  2. Golisano Children's Hospital. Exercise-Induced Anaphylaxis (EIA). Available at: Exercise-Induced Anaphylaxis (EIA) Accessed 13 March 2023.
  3. Coon JT, Boddy K, Stein K et al. Does Participating in Physical Activity in Outdoor Natural Environments Have a Greater Effect on Physical and Mental Wellbeing than Physical Activity Indoors? A Systematic Review. Environmental Science and Technology. 2011;45(5):1761-72.
  4. Time Magazine. Sneezing and Wheezing Solutions: Surprising Ways To Relieve Spring Allergies. Available at: Accessed March 2023.
  5. Met Office. How does the weather affect hay fever? Available at:  Accessed March 2023.
  6. The Weather Channel. Accessed March 2023.
  7. Kings College Hospital. Pollen Avoidance. Available at: Accessed March 2023.
  8. Ozturk AB, Celebioglu E, et al. Protective efficacy of sunglasses on the conjunctival symptoms of seasonal rhinitis. Int Forum Allergy Rhinol. 2013;3(12):1001-6.

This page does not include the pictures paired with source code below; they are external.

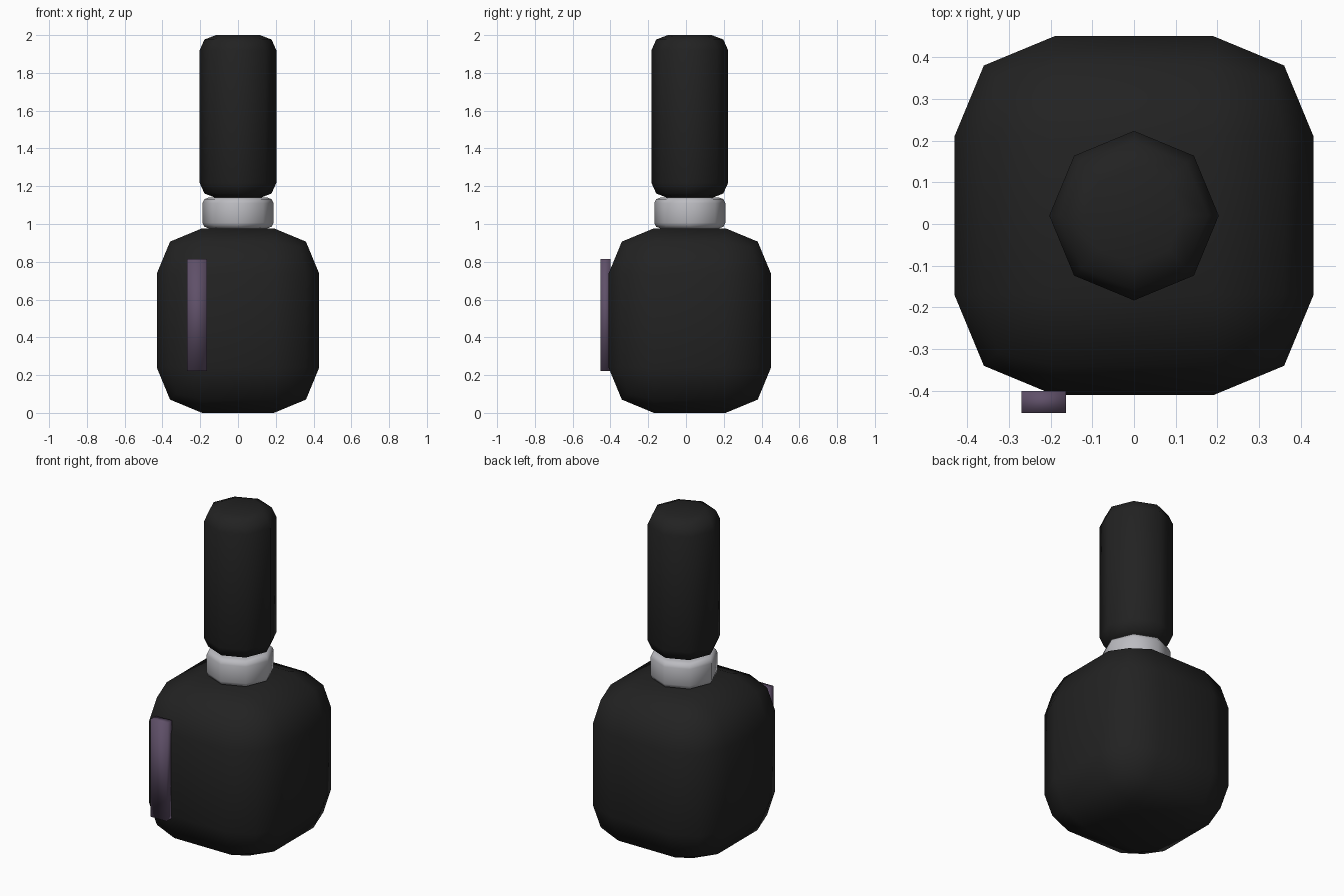
import bpy, bmesh
from mathutils import Matrix

cube = bpy.data.objects.get("Cube")
if cube:
    bpy.data.objects.remove(cube, do_unlink=True)

AXIS_Y = 0.02  # depth of the bottle's centre line


def material(name, colour):
    mat = bpy.data.materials.new(name)
    mat.use_nodes = True
    mat.diffuse_color = (*colour, 1)
    mat.node_tree.nodes["Principled BSDF"].inputs["Base Color"].default_value = (*colour, 1)
    return mat


def finish(name, bm, mat):
    bmesh.ops.recalc_face_normals(bm, faces=bm.faces)
    for face in bm.faces:
        face.smooth = True
    mesh = bpy.data.meshes.new(name)
    bm.to_mesh(mesh)
    bm.free()
    mesh.materials.append(mat)
    obj = bpy.data.objects.new(name, mesh)
    bpy.context.collection.objects.link(obj)
    return obj


def round_edges(bm, edges, width):
    bmesh.ops.bevel(bm, geom=edges, offset=width, segments=2, profile=0.5,
                    affect='EDGES', clamp_overlap=True)


def box(name, low, high, mat, bevel=0):
    size = [b - a for a, b in zip(low, high)]
    centre = [(a + b) / 2 for a, b in zip(low, high)]
    bm = bmesh.new()
    bmesh.ops.create_cube(bm, size=1, matrix=Matrix.Translation(centre) @ Matrix.Diagonal((*size, 1)))
    if bevel:
        round_edges(bm, bm.edges[:], bevel)
    return finish(name, bm, mat)


def octagon(name, radius, bottom, top, mat, bevel):
    """Eight-sided cylinder with a corner on each axis and rounded rims."""
    bm = bmesh.new()
    bmesh.ops.create_cone(bm, cap_ends=True, segments=8, radius1=radius, radius2=radius,
                          depth=top - bottom,
                          matrix=Matrix.Translation((0, AXIS_Y, (bottom + top) / 2)))
    rims = [e for e in bm.edges if abs(e.verts[0].co.z - e.verts[1].co.z) < 1e-4]
    round_edges(bm, rims, bevel)
    return finish(name, bm, mat)


black = material("soft black", (0.016, 0.016, 0.016))
silver = material("silver grey", (0.50, 0.50, 0.53))
purple = material("dusky purple", (0.115, 0.08, 0.14))

# Rounded bottle, neck ring, tall cap and the strip on the front
box("bottle_body", (-0.43, AXIS_Y - 0.43, 0), (0.43, AXIS_Y + 0.43, 0.977), black, 0.24)
octagon("neck_ring", 0.188, 0.977, 1.14, silver, 0.03)
octagon("cap", 0.203, 1.138, 2.0, black, 0.08)
box("front_strip", (-0.27, -0.453, 0.222), (-0.163, -0.40, 0.815), purple)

Take Allevia before your symptoms take over you

Life isn’t waiting for your allergy symptoms to pass and neither should you.

That’s why Allevia® helps deliver relief that lasts 24 hours, acts within one hour and is prescription strength, so you can get on with enjoying your day.​

MAT-XU-2301601 V1.0 (May 2023)